■ Requirement
Nothing but the records themselves, exactly as written, should appear in the reply; leave out the pictures.

■ Items from a data source
# # # # # # #
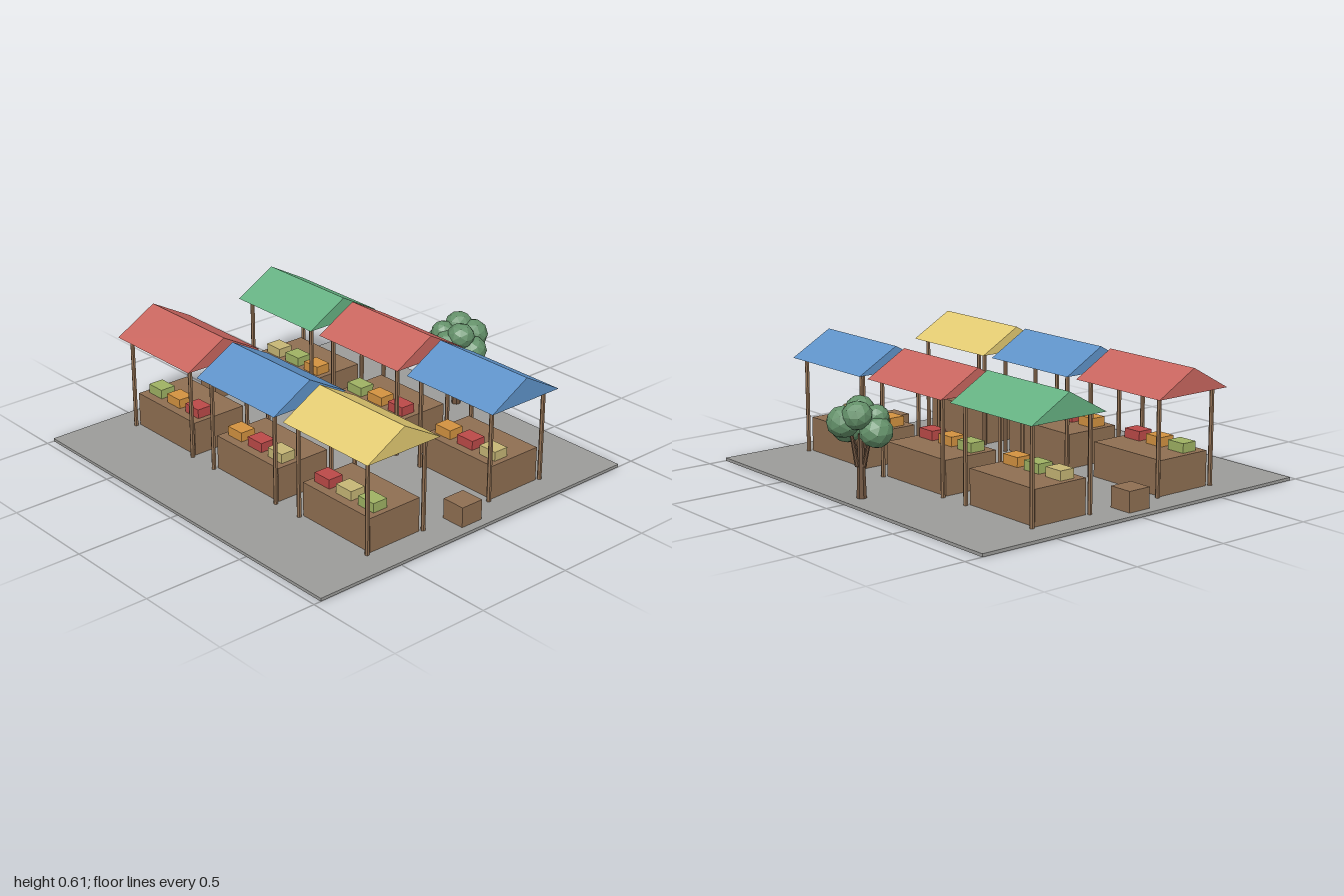
import * as THREE from 'three';

const GROUND = 0.015;
const MID_Z = 0.0275;

const paint = (color) => new THREE.MeshStandardMaterial({ color, flatShading: true });
const wood = paint(0x8f6f52);
const bark = paint(0x705540);
const leaf = paint(0x64916a);
const paving = paint(0x9c9c9a);
const roofPaints = [0xc9665f, 0x5f93c9, 0xe3cb72, 0x66b283].map(paint);
const goodsPaints = [0x9fb263, 0xd39240, 0xbc4a48, 0xc6b675].map(paint);

function add(parent, name, geometry, material, x = 0, y = 0, z = 0) {
  const mesh = new THREE.Mesh(geometry, material);
  mesh.name = name;
  mesh.position.set(x, y, z);
  parent.add(mesh);
  return mesh;
}

// Solid gabled roof, ridge running along x, resting on y = 0
function gableGeometry(length, depth, height) {
  const shape = new THREE.Shape();
  shape.moveTo(-depth / 2, 0);
  shape.lineTo(depth / 2, 0);
  shape.lineTo(0, height);
  shape.closePath();
  const geometry = new THREE.ExtrudeGeometry(shape, { depth: length, bevelEnabled: false });
  return geometry.translate(0, 0, -length / 2).rotateY(Math.PI / 2);
}

const roofGeometry = gableGeometry(0.56, 0.43, 0.12);
const counterGeometry = new THREE.BoxGeometry(0.45, 0.17, 0.295);
const postGeometry = new THREE.CylinderGeometry(0.011, 0.011, 0.475, 6);
const goodsGeometry = new THREE.BoxGeometry(0.1, 0.046, 0.08);

function createStall(index) {
  const stall = new THREE.Group();
  stall.name = 'marketStall';
  add(stall, 'counter', counterGeometry, wood, 0, 0.085, 0);
  for (const x of [-0.23, 0.23]) {
    for (const z of [-0.168, 0.168]) add(stall, 'post', postGeometry, wood, x, 0.2375, z);
  }
  add(stall, 'roof', roofGeometry, roofPaints[index % 4], 0, 0.47, 0);
  // Three trays of produce towards the front of the counter
  for (let i = 0; i < 3; i++) {
    add(stall, 'produceTray', goodsGeometry, goodsPaints[(index + i) % 4], (i - 1) * 0.147, 0.193, 0.063);
  }
  return stall;
}

// Tapered limb between two points
function addLimb(parent, name, from, to, r0, r1) {
  const a = new THREE.Vector3(...from);
  const dir = new THREE.Vector3(...to).sub(a);
  const limb = add(parent, name, new THREE.CylinderGeometry(r1, r0, dir.length(), 7), bark);
  limb.position.copy(a).addScaledVector(dir, 0.5);
  limb.quaternion.setFromUnitVectors(new THREE.Vector3(0, 1, 0), dir.normalize());
}

function createTree() {
  const tree = new THREE.Group();
  tree.name = 'tree';
  tree.position.set(0, GROUND, -0.805);
  addLimb(tree, 'trunk', [0, 0, 0], [0, 0.3, 0], 0.024, 0.013);
  // Leaf clusters: x, y, z, radius
  const clusters = [
    [-0.085, 0.322, 0.025, 0.08],
    [0.087, 0.318, -0.01, 0.078],
    [0.015, 0.345, 0.078, 0.08],
    [0.02, 0.365, -0.08, 0.08],
    [-0.045, 0.402, -0.05, 0.072],
    [0.06, 0.398, 0.04, 0.07],
    [-0.06, 0.385, 0.045, 0.06],
  ];
  clusters.forEach(([x, y, z, r], i) => {
    const blob = add(tree, 'leafCluster', new THREE.IcosahedronGeometry(r, 1), leaf, x, y, z);
    blob.scale.y = 0.94;
    blob.rotation.y = i * 1.3;
    if (i < 4) addLimb(tree, 'branch', [x * 0.15, 0.15, z * 0.25], [x * 0.6, y - 0.03, z * 0.6], 0.011, 0.008);
  });
  return tree;
}

export function createModel() {
  const model = new THREE.Group();
  model.name = 'marketSquare';
  add(model, 'pavedGround', new THREE.BoxGeometry(2, GROUND, 1.87), paving, 0, GROUND / 2, MID_Z);

  // Two rows of three stalls, front row first
  for (let i = 0; i < 6; i++) {
    const stall = createStall(i);
    stall.position.set(((i % 3) - 1) * 0.625, GROUND, MID_Z + (i < 3 ? 0.375 : -0.375));
    model.add(stall);
  }

  // Crates at both ends of the aisle
  const crateGeometry = new THREE.BoxGeometry(0.122, 0.1, 0.122);
  for (const side of [-1, 1]) {
    add(model, 'crate', crateGeometry, wood, side * 0.894, GROUND + 0.05, MID_Z);
  }

  model.add(createTree());
  return model;
}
# # # # # # #
■ Final answer
import * as THREE from 'three';

const GROUND = 0.015;
const MID_Z = 0.0275;

const paint = (color) => new THREE.MeshStandardMaterial({ color, flatShading: true });
const wood = paint(0x8f6f52);
const bark = paint(0x705540);
const leaf = paint(0x64916a);
const paving = paint(0x9c9c9a);
const roofPaints = [0xc9665f, 0x5f93c9, 0xe3cb72, 0x66b283].map(paint);
const goodsPaints = [0x9fb263, 0xd39240, 0xbc4a48, 0xc6b675].map(paint);

function add(parent, name, geometry, material, x = 0, y = 0, z = 0) {
  const mesh = new THREE.Mesh(geometry, material);
  mesh.name = name;
  mesh.position.set(x, y, z);
  parent.add(mesh);
  return mesh;
}

// Solid gabled roof, ridge running along x, resting on y = 0
function gableGeometry(length, depth, height) {
  const shape = new THREE.Shape();
  shape.moveTo(-depth / 2, 0);
  shape.lineTo(depth / 2, 0);
  shape.lineTo(0, height);
  shape.closePath();
  const geometry = new THREE.ExtrudeGeometry(shape, { depth: length, bevelEnabled: false });
  return geometry.translate(0, 0, -length / 2).rotateY(Math.PI / 2);
}

const roofGeometry = gableGeometry(0.56, 0.43, 0.12);
const counterGeometry = new THREE.BoxGeometry(0.45, 0.17, 0.295);
const postGeometry = new THREE.CylinderGeometry(0.011, 0.011, 0.475, 6);
const goodsGeometry = new THREE.BoxGeometry(0.1, 0.046, 0.08);

function createStall(index) {
  const stall = new THREE.Group();
  stall.name = 'marketStall';
  add(stall, 'counter', counterGeometry, wood, 0, 0.085, 0);
  for (const x of [-0.23, 0.23]) {
    for (const z of [-0.168, 0.168]) add(stall, 'post', postGeometry, wood, x, 0.2375, z);
  }
  add(stall, 'roof', roofGeometry, roofPaints[index % 4], 0, 0.47, 0);
  // Three trays of produce towards the front of the counter
  for (let i = 0; i < 3; i++) {
    add(stall, 'produceTray', goodsGeometry, goodsPaints[(index + i) % 4], (i - 1) * 0.147, 0.193, 0.063);
  }
  return stall;
}

// Tapered limb between two points
function addLimb(parent, name, from, to, r0, r1) {
  const a = new THREE.Vector3(...from);
  const dir = new THREE.Vector3(...to).sub(a);
  const limb = add(parent, name, new THREE.CylinderGeometry(r1, r0, dir.length(), 7), bark);
  limb.position.copy(a).addScaledVector(dir, 0.5);
  limb.quaternion.setFromUnitVectors(new THREE.Vector3(0, 1, 0), dir.normalize());
}

function createTree() {
  const tree = new THREE.Group();
  tree.name = 'tree';
  tree.position.set(0, GROUND, -0.805);
  addLimb(tree, 'trunk', [0, 0, 0], [0, 0.3, 0], 0.024, 0.013);
  // Leaf clusters: x, y, z, radius
  const clusters = [
    [-0.085, 0.322, 0.025, 0.08],
    [0.087, 0.318, -0.01, 0.078],
    [0.015, 0.345, 0.078, 0.08],
    [0.02, 0.365, -0.08, 0.08],
    [-0.045, 0.402, -0.05, 0.072],
    [0.06, 0.398, 0.04, 0.07],
    [-0.06, 0.385, 0.045, 0.06],
  ];
  clusters.forEach(([x, y, z, r], i) => {
    const blob = add(tree, 'leafCluster', new THREE.IcosahedronGeometry(r, 1), leaf, x, y, z);
    blob.scale.y = 0.94;
    blob.rotation.y = i * 1.3;
    if (i < 4) addLimb(tree, 'branch', [x * 0.15, 0.15, z * 0.25], [x * 0.6, y - 0.03, z * 0.6], 0.011, 0.008);
  });
  return tree;
}

export function createModel() {
  const model = new THREE.Group();
  model.name = 'marketSquare';
  add(model, 'pavedGround', new THREE.BoxGeometry(2, GROUND, 1.87), paving, 0, GROUND / 2, MID_Z);

  // Two rows of three stalls, front row first
  for (let i = 0; i < 6; i++) {
    const stall = createStall(i);
    stall.position.set(((i % 3) - 1) * 0.625, GROUND, MID_Z + (i < 3 ? 0.375 : -0.375));
    model.add(stall);
  }

  // Crates at both ends of the aisle
  const crateGeometry = new THREE.BoxGeometry(0.122, 0.1, 0.122);
  for (const side of [-1, 1]) {
    add(model, 'crate', crateGeometry, wood, side * 0.894, GROUND + 0.05, MID_Z);
  }

  model.add(createTree());
  return model;
}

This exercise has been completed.